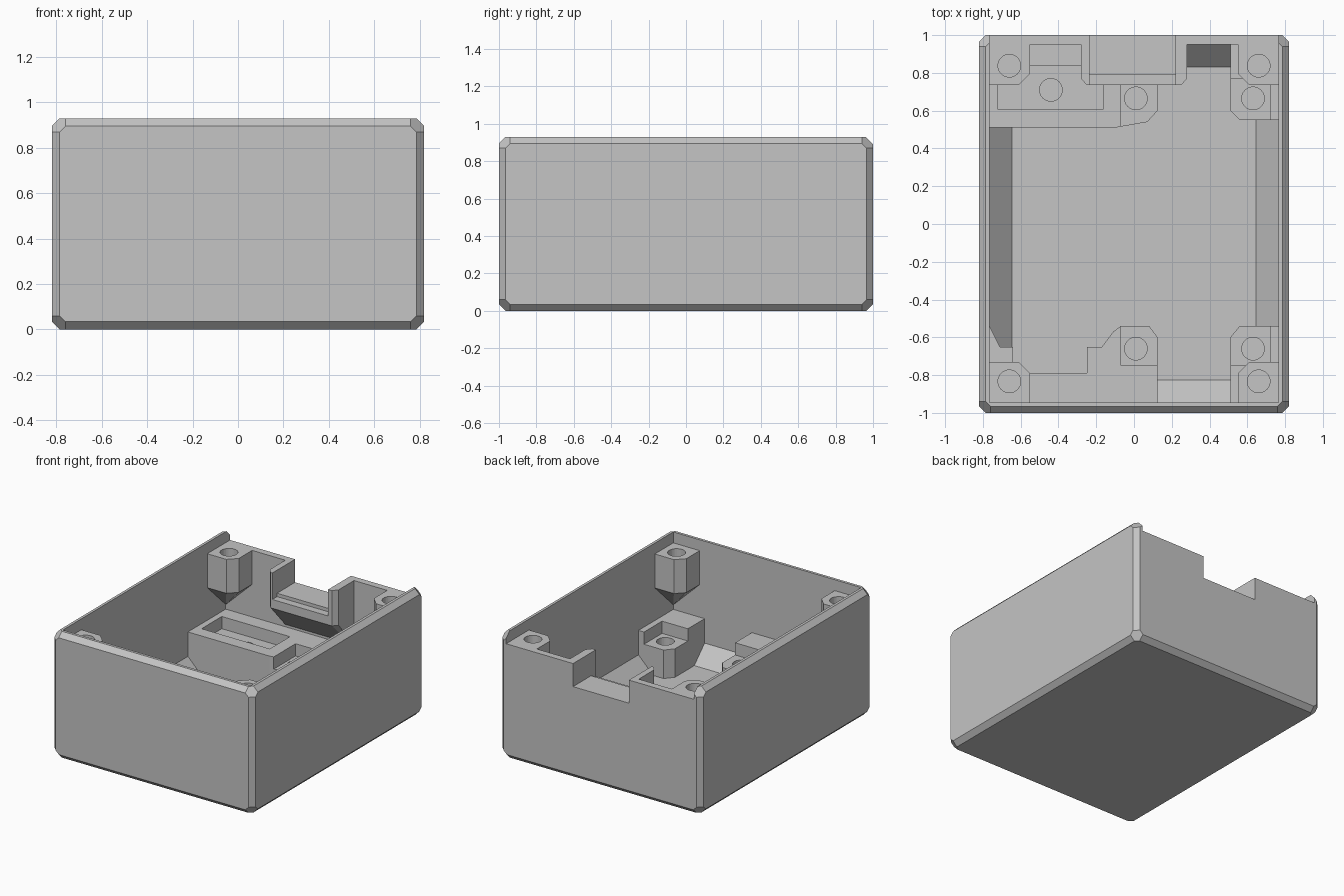
import bpy, bmesh, math
from itertools import permutations, product

if "Cube" in bpy.data.objects:
    bpy.data.objects.remove(bpy.data.objects["Cube"])

grey = bpy.data.materials.new("plain_grey")
grey.diffuse_color = (0.555, 0.555, 0.555, 1)
grey.use_nodes = True
grey.node_tree.nodes["Principled BSDF"].inputs["Base Color"].default_value = grey.diffuse_color


def finish(name, bm):
    bmesh.ops.recalc_face_normals(bm, faces=bm.faces)
    me = bpy.data.meshes.new(name)
    bm.to_mesh(me)
    bm.free()
    me.materials.append(grey)
    ob = bpy.data.objects.new(name, me)
    bpy.context.collection.objects.link(ob)
    return ob


def loft(name, rings):
    """Closed solid through rings given as (outline, height)."""
    bm = bmesh.new()
    loops = [[bm.verts.new((x, y, z)) for x, y in pts] for pts, z in rings]
    for a, b in zip(loops, loops[1:]):
        for i in range(len(a)):
            j = (i + 1) % len(a)
            bm.faces.new((a[i], a[j], b[j], b[i]))
    bm.faces.new(loops[0])
    bm.faces.new(loops[-1])
    return finish(name, bm)


def rect(x0, x1, y0, y1):
    return [(x0, y0), (x1, y0), (x1, y1), (x0, y1)]


def box(x0, x1, y0, y1, z0, z1):
    return loft("cutter", [(rect(x0, x1, y0, y1), z0), (rect(x0, x1, y0, y1), z1)])


def hole(x, y, z0, z1, r=0.06, n=32):
    ring = [(x + r * math.cos(2 * math.pi * i / n), y + r * math.sin(2 * math.pi * i / n))
            for i in range(n)]
    return loft("cutter", [(ring, z0), (ring, z1)])


def cut(ob, *cutters):
    """Subtract the cutters, then discard them."""
    for c in cutters:
        mod = ob.modifiers.new("cut", 'BOOLEAN')
        mod.operation = 'DIFFERENCE'
        mod.solver = 'EXACT'
        mod.object = c
    bpy.context.view_layer.update()
    dg = bpy.context.evaluated_depsgraph_get()
    me = bpy.data.meshes.new_from_object(ob.evaluated_get(dg))
    ob.modifiers.clear()
    ob.data = me
    for c in cutters:
        bpy.data.objects.remove(c)


W, F, B = 0.765, -0.945, 0.95          # inner walls: sides, front, back
SHELF, NOTCH, LIP, SEAT = 0.85, 0.68, 0.36, 0.27

# Case: chamfered box with clipped corners
bm = bmesh.new()
for s in product((-1, 1), repeat=3):
    for p in permutations((0, 0.035, 0.06)):
        bm.verts.new((s[0] * (0.82 - p[0]), s[1] * (1 - p[1]),
                      0.465 + s[2] * (0.465 - p[2])))
bmesh.ops.convex_hull(bm, input=bm.verts)
bmesh.ops.dissolve_limit(bm, angle_limit=0.01, verts=bm.verts, edges=bm.edges)
case = finish("case", bm)

# Cavity with a sloped floor border, low back wall and back notch
inner = rect(-W, W, F, B)
floor = rect(-W + 0.12, W - 0.12, F + 0.12, B - 0.12)
cut(case,
    loft("cutter", [(floor, 0.06), (inner, 0.18), (inner, 1.2)]),
    box(-W, W, 0.9, 1.1, SHELF, 1.3),
    box(-0.235, 0.22, 0.8, 1.1, NOTCH, 1.1))

# Corner screw posts, tapered into the walls below
for sx, xn in ((-1, "left"), (1, "right")):
    for sy, wall, yn in ((-1, -F, "front"), (1, B, "back")):
        pts = [(W, wall), (W, wall - 0.215), (0.61, wall - 0.215),
               (0.55, wall - 0.155), (0.55, wall)]
        full = [(sx * x, sy * y) for x, y in pts]
        tip = [(sx * (W + (x - W) * 0.03), sy * (wall + (y - wall) * 0.03)) for x, y in pts]
        post = loft(f"{yn}_{xn}_post", [(tip, 0.40), (full, 0.60), (full, SHELF)])
        cut(post, hole(sx * 0.66, sy * (wall - 0.112), 0.62, 1.0))

# Block under the back notch, with a stepped front lip
pts = [(-0.28, B), (-0.28, 0.77), (-0.25, 0.735), (0.25, 0.735), (0.28, 0.77), (0.28, B)]
tip = [(x, B + (y - B) * 0.02) for x, y in pts]
block = loft("notch_block", [(tip, 0.38), (pts, 0.59), (pts, SHELF)])
cut(block, box(-0.235, 0.22, 0.6, 1.1, NOTCH, 1.1),
    box(-0.235, 0.22, 0.6, 0.79, NOTCH - 0.025, 1.0))


def mount(name, outline, recesses, holes):
    """Floor block with sunken seats and screw holes."""
    ob = loft(name, [(outline, 0.05), (outline, LIP)])
    cut(ob, *[box(*r, SEAT, 0.6) for r in recesses])
    cut(ob, *[hole(x, y, 0.12, 0.5) for x, y in holes])


# Floor mounts
mount("back_left_mount",
      [(-W, 0.51), (-0.10, 0.51), (0.07, 0.54), (0.125, 0.60), (0.125, B), (-W, B)],
      [(-0.72, -0.165, 0.605, 0.84), (-0.07, 0.3, 0.4, 0.77)],
      [(-0.44, 0.71), (0.01, 0.665)])
mount("back_right_mount",
      [(0.51, B), (0.51, 0.60), (0.56, 0.55), (W, 0.55), (W, B)],
      [(0.4, 0.72, 0.4, 0.77)], [(0.63, 0.665)])
mount("front_right_mount",
      [(0.51, F), (0.51, -0.60), (0.56, -0.54), (W, -0.54), (W, F)],
      [(0.4, 0.72, -0.75, -0.4)], [(0.63, -0.66)])
mount("front_left_mount",
      [(0.125, F), (0.125, -0.60), (0.08, -0.54), (-0.07, -0.54), (-0.11, -0.57),
       (-0.17, -0.65), (-0.25, -0.65), (-0.25, -0.79), (-0.64, -0.79), (-0.64, -0.65),
       (-0.71, -0.65), (-W, -0.54), (-W, F)],
      [(-0.07, 0.3, -0.75, -0.4)], [(0.01, -0.66)])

+++

> [PROMPT]: Your reply should be the lines of the records from the start through the line with "bmesh.ops.recalc_face_normals(bm, faces=bm.faces)", copied word for word, pictures omitted.

> [RESULT]:
import bpy, bmesh, math
from itertools import permutations, product

if "Cube" in bpy.data.objects:
    bpy.data.objects.remove(bpy.data.objects["Cube"])

grey = bpy.data.materials.new("plain_grey")
grey.diffuse_color = (0.555, 0.555, 0.555, 1)
grey.use_nodes = True
grey.node_tree.nodes["Principled BSDF"].inputs["Base Color"].default_value = grey.diffuse_color


def finish(name, bm):
    bmesh.ops.recalc_face_normals(bm, faces=bm.faces)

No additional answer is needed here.